And further, the demographic ubiquity of Gmail versus the relatively older crowd of Tweeters may make it the preferred broadcasting medium over Twitter, placing it in direct competition with Facebook.
… Gmail has historically added people to your contacts based on e-mail interactions. Hence, this contact list often varies significantly from your friends on social sites where relationships need to be made explicitly.
In other words, your Gmail contacts aren’t necessarily the same people you want to share status updates, photos and videos with. This is an issue that shouldn’t be overlooked in evaluating the new features Google is soon to unveil.

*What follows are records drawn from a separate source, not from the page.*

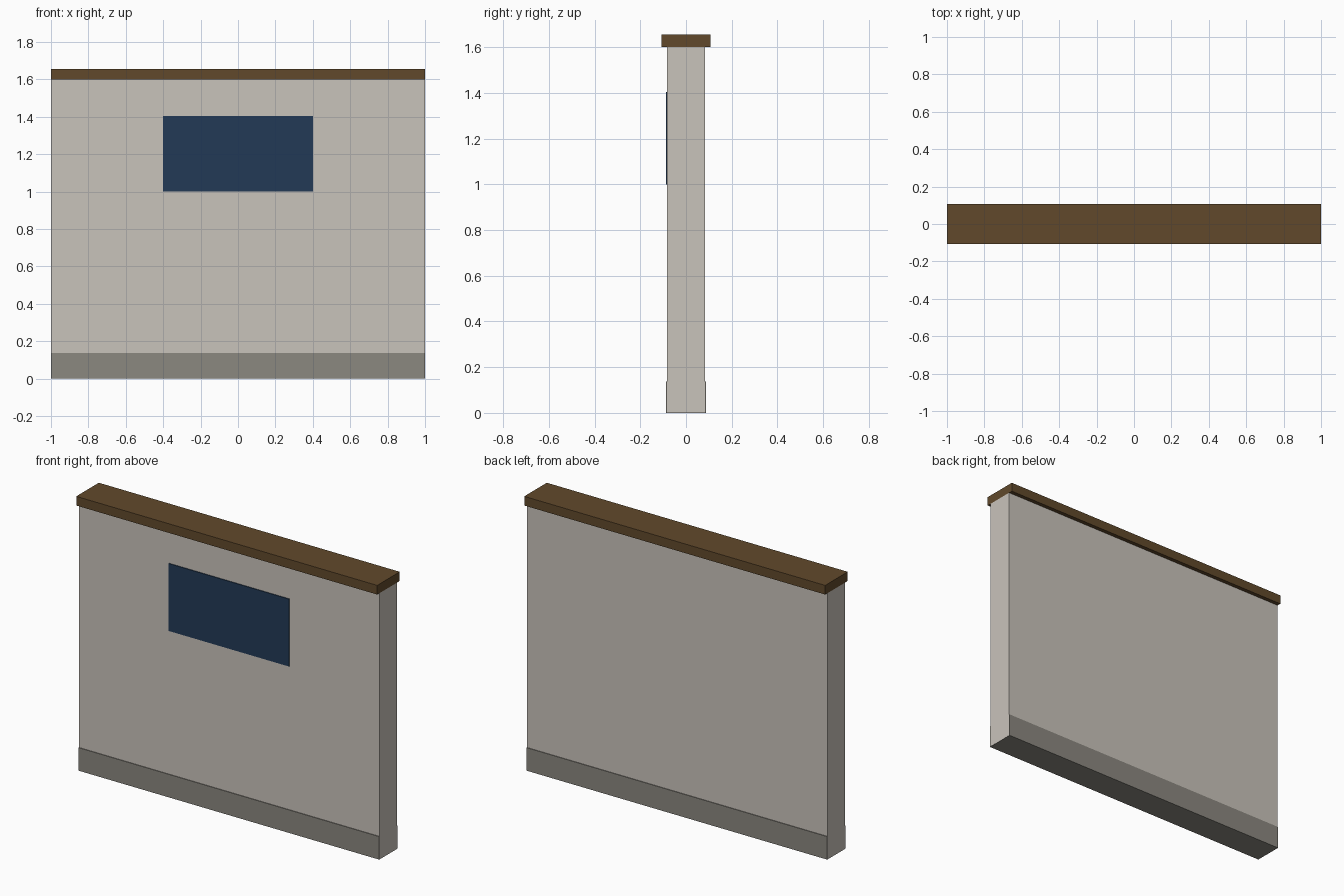
import bpy

if "Cube" in bpy.data.objects:
    bpy.data.objects.remove(bpy.data.objects["Cube"])


def material(name, srgb):
    """Flat material from 0-255 display values, stored as linear."""
    def lin(c):
        c /= 255
        return c / 12.92 if c <= 0.04045 else ((c + 0.055) / 1.055) ** 2.4
    m = bpy.data.materials.new(name)
    m.diffuse_color = (*[lin(c) for c in srgb], 1)
    m.use_nodes = True
    m.node_tree.nodes["Principled BSDF"].inputs["Base Color"].default_value = m.diffuse_color
    return m


def box(name, mat, x, y, z):
    """Box spanning the given (min, max) ranges."""
    spans = (x, y, z)
    bpy.ops.mesh.primitive_cube_add(size=1, location=[(a + b) / 2 for a, b in spans])
    ob = bpy.context.object
    ob.name = name
    ob.scale = [b - a for a, b in spans]
    bpy.ops.object.transform_apply(location=False, rotation=False, scale=True)
    ob.data.materials.append(mat)
    return ob


plaster = material("warm_plaster", (201, 195, 187))
stone = material("grey_stone", (139, 136, 128))
wood = material("brown_wood", (97, 73, 43))
blue = material("dark_blue", (34, 58, 86))

# Wall slab; its ends stand a hair proud of the plinth, whose underside is lowest
box("wall", plaster, (-1, 1), (-0.083, 0.083), (0.001, 1.60))
# Plinth course around the foot
box("plinth", stone, (-0.9995, 0.9995), (-0.087, 0.087), (0, 0.138))
# Overhanging timber coping
box("coping", wood, (-1, 1), (-0.107, 0.107), (1.60, 1.655))
# Thin panel on the front face
box("front_panel", blue, (-0.4, 0.4), (-0.088, -0.082), (1.0, 1.405))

True story, Adam — but neither Facebook nor Twitter allows updates to reach a specific group of people (as I said, I could be wrong; it seems that the closest thing is Facebook’s multi-user messages). Separately, it’s oftentimes the case that Facebook users don’t want all of their Facebook friends (which include, in many cases, family members, co-workers and others who you’d prefer not to see the “less professional” side of you) to see their updates, and so end up not posting their updates altogether.
That’s my two cents on Google Buzz thus far. Please feel free to send/share thoughts and other articles as the subject gains more media traction. Until then, bask in the glow of Buzz’s demo video below.0